Sugary Sodas Suppress the Stress
Even though they know that sugar-sweetened sodas are bad for their health, many people find it difficult to break the soda habit. Now there’s a newly identified reason why breaking up with soda can be so hard to do. According to new research published by the Endocrine Society, drinking sugary sodas lowers levels of the stress hormone, cortisol, while lowering the brain’s stress responses. In contrast, diet soda sweetened with the artificial sweetener, aspartame, did not have this effect.
"This is the first evidence that high sugar -- but not aspartame -- consumption may relieve stress in humans," said one of the study's authors, Kevin D. Laugero, PhD, of the University of California, Davis, and the U.S. Department of Agriculture's Agricultural Research Service. "The concern is psychological or emotional stress could trigger the habitual overconsumption of sugar and amplify sugar's detrimental health effects, including obesity."

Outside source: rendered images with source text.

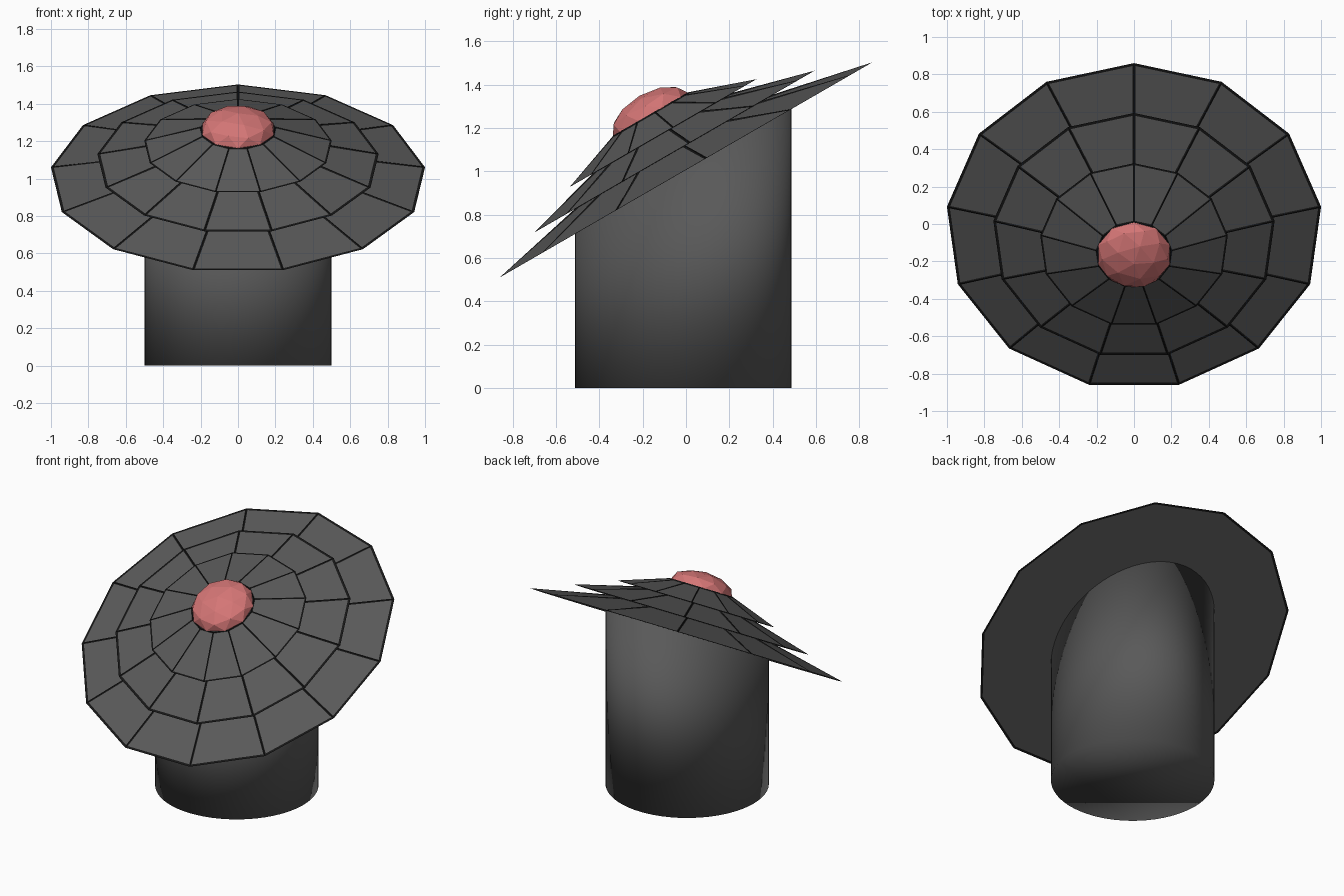
import bpy, bmesh, math
from mathutils import Matrix

if "Cube" in bpy.data.objects:
    bpy.data.objects.remove(bpy.data.objects["Cube"])

SIDES = 13
TILT = math.radians(30)
OFFSET_Y = -0.0127
HEAD = Matrix.Translation((0, OFFSET_Y, 1.0)) @ Matrix.Rotation(TILT, 4, 'X')


def material(name, rgb):
    m = bpy.data.materials.new(name)
    m.diffuse_color = (*rgb, 1)
    m.use_nodes = True
    m.node_tree.nodes["Principled BSDF"].inputs["Base Color"].default_value = m.diffuse_color
    return m


GREY = material("dark_grey", (0.10, 0.10, 0.10))
BLACK = material("black", (0.008, 0.008, 0.008))
RED = material("soft_red", (0.66, 0.18, 0.18))


def make_object(name, bm, mat, matrix, smooth=False):
    bmesh.ops.recalc_face_normals(bm, faces=bm.faces)
    for f in bm.faces:
        f.smooth = smooth
    mesh = bpy.data.meshes.new(name)
    bm.to_mesh(mesh)
    bm.free()
    mesh.materials.append(mat)
    obj = bpy.data.objects.new(name, mesh)
    obj.matrix_world = matrix
    bpy.context.collection.objects.link(obj)
    return obj


def frustum(r_low, r_top, z_low, z_top):
    """Closed 13-sided frustum with one vertex pointing to the back."""
    bm = bmesh.new()
    rings = []
    for r, z in ((r_low, z_low), (r_top, z_top)):
        angles = [math.pi / 2 + 2 * math.pi * k / SIDES for k in range(SIDES)]
        rings.append([bm.verts.new((r * math.cos(a), r * math.sin(a), z)) for a in angles])
    low, top = rings
    for k in range(SIDES):
        j = (k + 1) % SIDES
        bm.faces.new((low[k], low[j], top[j], top[k]))
    bm.faces.new(low)
    bm.faces.new(top)
    return bm


# Stacked tilted plates, each with black edge strips
for label, r1, r2, z, wire in (("lower", 1.0, 0.5, 0.0, 0.015),
                               ("middle", 0.75, 0.35, 0.1, 0.015),
                               ("upper", 0.5, 0.2, 0.2, 0.010)):
    make_object(label + "_plate", frustum(r1, r2, z, z + 0.1), GREY, HEAD)
    edges = make_object(label + "_plate_edges", frustum(r1, r2, z, z + 0.1), BLACK, HEAD)
    mod = edges.modifiers.new("edge_strips", 'WIREFRAME')
    mod.thickness = wire
    mod.offset = 0
    mod.use_replace = True

# Flattened faceted dome in the middle
bm = bmesh.new()
bmesh.ops.create_icosphere(bm, subdivisions=2, radius=0.2)
bmesh.ops.scale(bm, vec=(1, 1, 0.5), verts=bm.verts)
make_object("red_dome", bm, RED, HEAD @ Matrix.Translation((0, 0, 0.303)))

# Smooth round post, its top sloped to meet the plates
bm = bmesh.new()
bmesh.ops.create_cone(bm, cap_ends=True, segments=64, radius1=0.5, radius2=0.5, depth=1)
for v in bm.verts:
    v.co.z = 0 if v.co.z < 0 else 1.01 + v.co.y * math.tan(TILT)
make_object("post", bm, GREY, Matrix.Translation((0, OFFSET_Y, 0)), smooth=True)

That’s a devilish catch-22: drinking soda relieves stress, while engendering obesity and other conditions, which, in turn, create stress that a person tries to relieve by drinking more soda…
About half of the United States population drinks at least one of these sugar-laced beverages on any given day. About one-third of adults, and nearly one-fifth of children, are obese. Drinking sugary beverages has been linked to the development of overweight and obesity. For the first time, researchers at UC Davis Clinical and Translational Science Center's Clinical Research Center studied the brains and brain chemicals involved in stress among female subjects who drank either diet or regular sodas.
The women were put under experimental stress by performing a complex math test. Women who had been drinking sugary sodas experienced less psychological stress than women who had been consuming artificially sweetened soda. Since stress diminishes the brain’s ability to focus and perform complex tasks, the sugar-fueled women even performed better. All of which suggests there’s a biological reason that sugary beverages are so hard to quit.
"The results suggest differences in dietary habits may explain why some people underreact to stressful situations and others overreact," he said. "Although it may be tempting to suppress feelings of stress, a normal reaction to stress is important to good health. Research has linked over- and under-reactivity in neural and endocrine stress systems to poor mental and physical health,” said investigator Kevin D. Laugero, PhD.
Matthew S. Tryon, Kimber L. Stanhope, Elissa S. Epel, Ashley E. Mason, Rashida Brown, Valentina Medici, Peter J. Havel, Kevin D. Laugero. Excessive Sugar Consumption May Be a Difficult Habit to Break: A View From the Brain and Body. The Journal of Clinical Endocrinology & Metabolism, 2015; jc.2014-4353 DOI: 10.1210/jc.2014-4353